-- Exercise materials follows --

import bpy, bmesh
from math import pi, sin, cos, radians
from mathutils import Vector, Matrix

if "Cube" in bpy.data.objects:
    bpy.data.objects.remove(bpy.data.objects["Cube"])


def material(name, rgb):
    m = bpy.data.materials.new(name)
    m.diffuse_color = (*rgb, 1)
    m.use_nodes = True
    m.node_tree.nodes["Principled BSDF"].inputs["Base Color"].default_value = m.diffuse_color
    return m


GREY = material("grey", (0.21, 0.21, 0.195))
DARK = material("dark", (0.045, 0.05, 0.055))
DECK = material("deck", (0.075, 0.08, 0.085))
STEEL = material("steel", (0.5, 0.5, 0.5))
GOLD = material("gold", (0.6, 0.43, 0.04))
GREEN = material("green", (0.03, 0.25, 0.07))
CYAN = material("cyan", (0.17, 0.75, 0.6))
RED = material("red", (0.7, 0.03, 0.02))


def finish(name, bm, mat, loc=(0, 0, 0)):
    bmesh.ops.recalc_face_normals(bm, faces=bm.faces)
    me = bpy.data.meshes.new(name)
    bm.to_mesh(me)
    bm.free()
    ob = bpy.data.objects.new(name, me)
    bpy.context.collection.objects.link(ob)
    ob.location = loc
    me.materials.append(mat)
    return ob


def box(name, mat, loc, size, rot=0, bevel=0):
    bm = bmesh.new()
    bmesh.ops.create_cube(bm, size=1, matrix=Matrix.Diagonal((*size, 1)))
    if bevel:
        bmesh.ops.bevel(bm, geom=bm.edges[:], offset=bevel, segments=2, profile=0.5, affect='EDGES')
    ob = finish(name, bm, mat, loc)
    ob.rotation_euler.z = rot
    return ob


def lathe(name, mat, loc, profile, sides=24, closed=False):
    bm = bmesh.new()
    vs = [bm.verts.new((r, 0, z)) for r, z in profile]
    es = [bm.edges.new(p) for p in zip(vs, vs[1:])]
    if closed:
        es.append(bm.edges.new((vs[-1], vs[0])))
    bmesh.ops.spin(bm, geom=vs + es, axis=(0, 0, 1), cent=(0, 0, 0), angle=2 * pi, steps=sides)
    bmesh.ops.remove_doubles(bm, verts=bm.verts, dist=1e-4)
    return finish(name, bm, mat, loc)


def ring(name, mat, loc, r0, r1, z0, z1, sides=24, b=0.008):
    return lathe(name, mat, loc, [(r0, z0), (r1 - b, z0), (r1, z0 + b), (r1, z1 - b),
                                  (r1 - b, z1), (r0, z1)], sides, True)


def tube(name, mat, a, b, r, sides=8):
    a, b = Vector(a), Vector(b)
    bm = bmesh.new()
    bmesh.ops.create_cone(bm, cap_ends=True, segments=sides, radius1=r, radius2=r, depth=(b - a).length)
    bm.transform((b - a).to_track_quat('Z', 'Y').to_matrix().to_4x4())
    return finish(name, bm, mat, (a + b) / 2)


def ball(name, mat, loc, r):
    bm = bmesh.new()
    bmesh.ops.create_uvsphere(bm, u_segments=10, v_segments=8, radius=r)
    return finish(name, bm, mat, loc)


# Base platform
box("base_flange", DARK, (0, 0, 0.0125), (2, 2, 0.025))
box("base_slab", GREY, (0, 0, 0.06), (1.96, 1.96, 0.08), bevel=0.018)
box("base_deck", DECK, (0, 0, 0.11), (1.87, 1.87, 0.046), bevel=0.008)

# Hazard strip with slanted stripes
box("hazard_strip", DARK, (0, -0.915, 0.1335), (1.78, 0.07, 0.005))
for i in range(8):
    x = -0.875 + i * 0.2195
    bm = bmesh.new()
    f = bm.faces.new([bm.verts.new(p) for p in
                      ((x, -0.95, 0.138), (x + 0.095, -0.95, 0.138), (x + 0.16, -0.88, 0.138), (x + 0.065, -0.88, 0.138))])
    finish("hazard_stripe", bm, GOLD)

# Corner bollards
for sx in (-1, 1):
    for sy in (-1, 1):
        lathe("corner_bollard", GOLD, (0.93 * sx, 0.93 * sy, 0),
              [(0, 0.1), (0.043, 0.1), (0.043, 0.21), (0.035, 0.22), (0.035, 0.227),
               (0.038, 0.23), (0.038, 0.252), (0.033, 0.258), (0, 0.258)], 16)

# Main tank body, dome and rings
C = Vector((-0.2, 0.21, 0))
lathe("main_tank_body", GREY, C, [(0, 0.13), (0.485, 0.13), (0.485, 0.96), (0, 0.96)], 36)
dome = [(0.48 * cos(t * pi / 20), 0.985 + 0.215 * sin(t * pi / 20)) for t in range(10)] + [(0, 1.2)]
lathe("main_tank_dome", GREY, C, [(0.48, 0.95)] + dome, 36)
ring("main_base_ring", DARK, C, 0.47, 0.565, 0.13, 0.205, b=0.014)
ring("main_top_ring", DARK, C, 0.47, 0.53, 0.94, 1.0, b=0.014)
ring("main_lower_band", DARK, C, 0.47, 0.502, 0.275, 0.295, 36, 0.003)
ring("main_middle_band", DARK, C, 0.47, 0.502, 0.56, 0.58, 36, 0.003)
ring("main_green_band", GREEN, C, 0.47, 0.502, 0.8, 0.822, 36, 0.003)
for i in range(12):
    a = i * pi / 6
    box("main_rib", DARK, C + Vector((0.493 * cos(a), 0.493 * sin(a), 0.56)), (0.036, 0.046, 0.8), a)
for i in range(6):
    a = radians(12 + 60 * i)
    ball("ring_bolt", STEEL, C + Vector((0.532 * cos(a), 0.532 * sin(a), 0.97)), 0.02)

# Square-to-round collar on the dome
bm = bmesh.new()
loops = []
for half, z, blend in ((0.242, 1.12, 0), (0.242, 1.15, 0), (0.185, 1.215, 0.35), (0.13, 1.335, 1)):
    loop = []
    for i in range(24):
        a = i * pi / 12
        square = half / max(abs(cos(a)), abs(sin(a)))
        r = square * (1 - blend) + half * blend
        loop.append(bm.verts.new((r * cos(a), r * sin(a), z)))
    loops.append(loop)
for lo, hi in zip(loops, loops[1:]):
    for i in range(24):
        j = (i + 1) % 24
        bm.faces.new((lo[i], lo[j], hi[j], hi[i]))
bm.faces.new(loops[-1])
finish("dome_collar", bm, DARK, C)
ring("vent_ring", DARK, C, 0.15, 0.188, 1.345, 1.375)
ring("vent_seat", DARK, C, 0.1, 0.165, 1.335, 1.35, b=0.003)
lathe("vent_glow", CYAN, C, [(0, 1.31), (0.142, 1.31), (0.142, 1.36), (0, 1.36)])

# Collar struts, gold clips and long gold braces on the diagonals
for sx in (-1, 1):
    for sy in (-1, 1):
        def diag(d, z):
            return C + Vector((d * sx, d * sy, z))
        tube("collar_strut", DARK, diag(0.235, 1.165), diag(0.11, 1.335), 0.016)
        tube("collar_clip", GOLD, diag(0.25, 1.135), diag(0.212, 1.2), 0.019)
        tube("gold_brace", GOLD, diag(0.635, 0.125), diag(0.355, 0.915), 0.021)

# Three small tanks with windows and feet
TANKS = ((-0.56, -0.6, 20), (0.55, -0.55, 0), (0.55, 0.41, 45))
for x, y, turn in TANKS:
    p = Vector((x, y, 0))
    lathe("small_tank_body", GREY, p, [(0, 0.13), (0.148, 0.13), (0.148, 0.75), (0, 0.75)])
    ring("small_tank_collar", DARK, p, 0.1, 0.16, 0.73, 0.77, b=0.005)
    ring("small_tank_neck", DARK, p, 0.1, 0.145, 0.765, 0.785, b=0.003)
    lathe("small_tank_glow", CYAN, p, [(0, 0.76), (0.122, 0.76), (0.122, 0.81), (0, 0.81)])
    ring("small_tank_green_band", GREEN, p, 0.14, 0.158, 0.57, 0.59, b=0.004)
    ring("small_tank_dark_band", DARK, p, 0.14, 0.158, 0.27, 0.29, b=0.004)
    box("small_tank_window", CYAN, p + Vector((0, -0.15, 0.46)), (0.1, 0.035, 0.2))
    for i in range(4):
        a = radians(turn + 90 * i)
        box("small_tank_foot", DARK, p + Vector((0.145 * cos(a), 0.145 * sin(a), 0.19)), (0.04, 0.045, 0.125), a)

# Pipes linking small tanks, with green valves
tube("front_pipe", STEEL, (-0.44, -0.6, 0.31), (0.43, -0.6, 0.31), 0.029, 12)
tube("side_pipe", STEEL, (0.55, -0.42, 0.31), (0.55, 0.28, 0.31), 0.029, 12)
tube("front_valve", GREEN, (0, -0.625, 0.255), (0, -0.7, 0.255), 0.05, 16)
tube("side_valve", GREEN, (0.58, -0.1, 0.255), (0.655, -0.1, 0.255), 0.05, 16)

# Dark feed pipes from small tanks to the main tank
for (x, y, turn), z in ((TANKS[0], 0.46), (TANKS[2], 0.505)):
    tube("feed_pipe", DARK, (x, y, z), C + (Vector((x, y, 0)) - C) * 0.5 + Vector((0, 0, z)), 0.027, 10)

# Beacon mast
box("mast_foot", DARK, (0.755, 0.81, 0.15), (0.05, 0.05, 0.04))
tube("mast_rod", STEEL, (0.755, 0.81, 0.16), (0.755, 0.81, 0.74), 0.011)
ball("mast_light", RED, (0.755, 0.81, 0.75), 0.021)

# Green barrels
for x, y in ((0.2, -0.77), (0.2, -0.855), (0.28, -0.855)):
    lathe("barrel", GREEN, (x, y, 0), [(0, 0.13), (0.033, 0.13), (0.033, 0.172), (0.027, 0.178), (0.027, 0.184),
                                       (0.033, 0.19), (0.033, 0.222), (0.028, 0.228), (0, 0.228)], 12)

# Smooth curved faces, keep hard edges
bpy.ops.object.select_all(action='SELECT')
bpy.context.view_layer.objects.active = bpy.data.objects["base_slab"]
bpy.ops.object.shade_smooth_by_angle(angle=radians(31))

-- Exercise materials concluded --

Assignment:
All lines in the records that contain "verts" are to be copied and returned.

Exercise result:
    vs = [bm.verts.new((r, 0, z)) for r, z in profile]
    bmesh.ops.remove_doubles(bm, verts=bm.verts, dist=1e-4)
    f = bm.faces.new([bm.verts.new(p) for p in
        loop.append(bm.verts.new((r * cos(a), r * sin(a), z)))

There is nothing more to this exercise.